I become more in touch with the divine within me and my sense of the sacred expands to include everyone and everything. The ego in me becomes temporarily disabled which allows memories of the past to come up for examination and healing. I call this being “out of my mind.”
Plant medicine dissolves the barriers to the awareness of who I truly am and helps me to see others as they truly are. Over the years I’ve made it a practice to ground my psychedelic experiences into everyday life through my work, relationships, and the communities to which I belong.

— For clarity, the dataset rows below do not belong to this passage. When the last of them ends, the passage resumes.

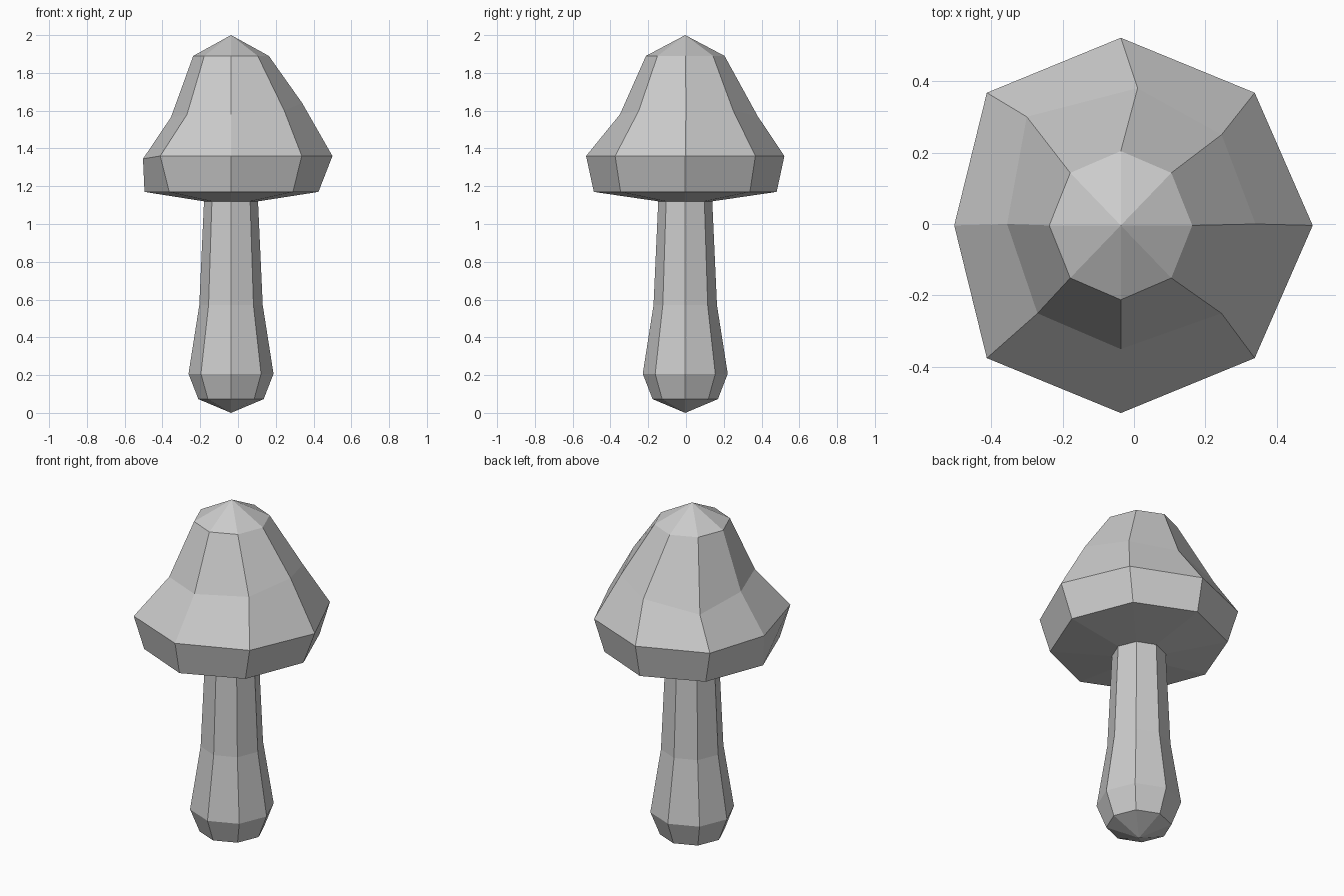
import bpy
import bmesh
from math import cos, sin, pi

if "Cube" in bpy.data.objects:
    bpy.data.objects.remove(bpy.data.objects["Cube"])

SIDES = 8
CX, CY = -0.037, -0.004


def ring(rx, z, ry=None):
    """Octagon with corners on the axes, starting at +x and going counter-clockwise."""
    ry = ry or rx
    return [(CX + rx * cos(2 * pi * i / SIDES), CY + ry * sin(2 * pi * i / SIDES), z)
            for i in range(SIDES)]


def loft(name, rings, bottom_tip=None, top_tip=None):
    """Skin rings listed from bottom to top, with optional pointed ends."""
    bm = bmesh.new()
    loops = [[bm.verts.new(p) for p in r] for r in rings]
    for low, high in zip(loops, loops[1:]):
        for i in range(SIDES):
            j = (i + 1) % SIDES
            bm.faces.new((low[i], low[j], high[j], high[i]))
    for tip, loop, flip in ((bottom_tip, loops[0], True), (top_tip, loops[-1], False)):
        if tip is not None:
            point = bm.verts.new((CX, CY, tip))
            for i in range(SIDES):
                a, b = loop[i], loop[(i + 1) % SIDES]
                bm.faces.new((b, a, point) if flip else (a, b, point))
    mesh = bpy.data.meshes.new(name)
    bm.to_mesh(mesh)
    bm.free()
    obj = bpy.data.objects.new(name, mesh)
    bpy.context.collection.objects.link(obj)


# Stem: bulbous foot narrowing to the cap
loft("stem", [ring(0.173, 0.073), ring(0.225, 0.207), ring(0.168, 0.57), ring(0.143, 1.12)],
     bottom_tip=0.0)

# Cap: underside, rim and lopsided crown
rim = ring(0.53, 1.36, 0.525)
rim[0] = (0.50, CY, 1.36)
rim[4] = (-0.503, CY, 1.345)
lip = ring(0.463, 1.17, 0.484)
lip[4] = (-0.495, CY, 1.17)
shoulder = [(0.34, 0.0, 1.64), (0.245, 0.25, 1.60), (0.01, 0.38, 1.57), (-0.30, 0.30, 1.53),
            (-0.355, 0.0, 1.565), (-0.27, -0.25, 1.58), (CX, -0.35, 1.58), (0.245, -0.25, 1.60)]
loft("cap", [ring(0.143, 1.12), lip, rim, shoulder, ring(0.20, 1.89, 0.208)], top_tip=2.0)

The practice of forgiveness, as a way of being and moving through the world, is one powerful outcome which has transformed my life and relationships in profound and tangible ways. Forgiveness and surrender are themes that have emerged again and again, both in my personal journey and in my work with others.
Before I began my work as a guide and transformational coach, I apprenticed myself to plant medicine, what I call “the teachers,” for 10 years, working alone, in silence. I experimented on myself, worked through my own shit, and bore the shattering of my ego on more than one occasion, each time being deeply changed by the experience.
It was the direct experience of the medicine working through me that I wanted, without external influence or interference. I worked outdoors, in every kind of weather, under an open sky, on the earth, at the fire’s edge. The elemental exposure intensified the experience–a primal feeling of wildness unbounded by the trappings of civilization and electronic interference.
For the first several years, I had little knowledge of the history of psychedelics–the research, indigenous use, or ceremonial practices. I learned what the medicine taught me and later corroborated my findings with the literature. Only later did I undertake a study of shamanism, psychedelic research, and my own indigenous roots.
In my work with clients, I bring the experience of having traversed the terrain and gone to those difficult places many times. Clarity of intent going into the psychedelic experience is especially important, not to control the process, but to cultivate the right mindset at the beginning of the journey. The setting must be safe psychologically and physically in order to engage in deep inner work without distraction or distress. The use of ceremony and ritual creates “sacred space,” which is a deeply spiritual way of engaging the intelligence of the plant medicine and is distinct from the sterile environment of a laboratory or clinic. There’s something else too that is rarely referred to in the literature: Love. The conscious awareness of love’s presence yields a level of emotional security that is beyond words. It’s a feeling of being safe, unencumbered, and free to dive deep. Without love the deepest work is out of reach. With love miraculous breakthroughs occur and anything is possible. To be held in such a space is a powerful and life altering experience. Sacred space is a space of transformation, transcendence, and healing.
Experience has taught me that support on the other side of the medicine journey is critical. Skilled guidance helps to integrate the experience into the context of one’s life in ways that are both meaningful and practical. Integration is an important process that anchors the memory of what happened during the journey and gives it substance and reality. I am right there to listen and hold space before, during and after the experience and facilitate a conversation that yields greater understanding. The results I’ve witnessed in others is a heightened sense of peace, moments of authentic joy, more smiles and laughter, and greater ease in daily life.
When plant medicine is used in a sacred way, with the help of an experienced guide, shaman, or therapist, psychedelics are a powerful tool for healing, personal growth, and transformation. It is a path with heart and a long way from being wild and reckless.
Love and Blessings,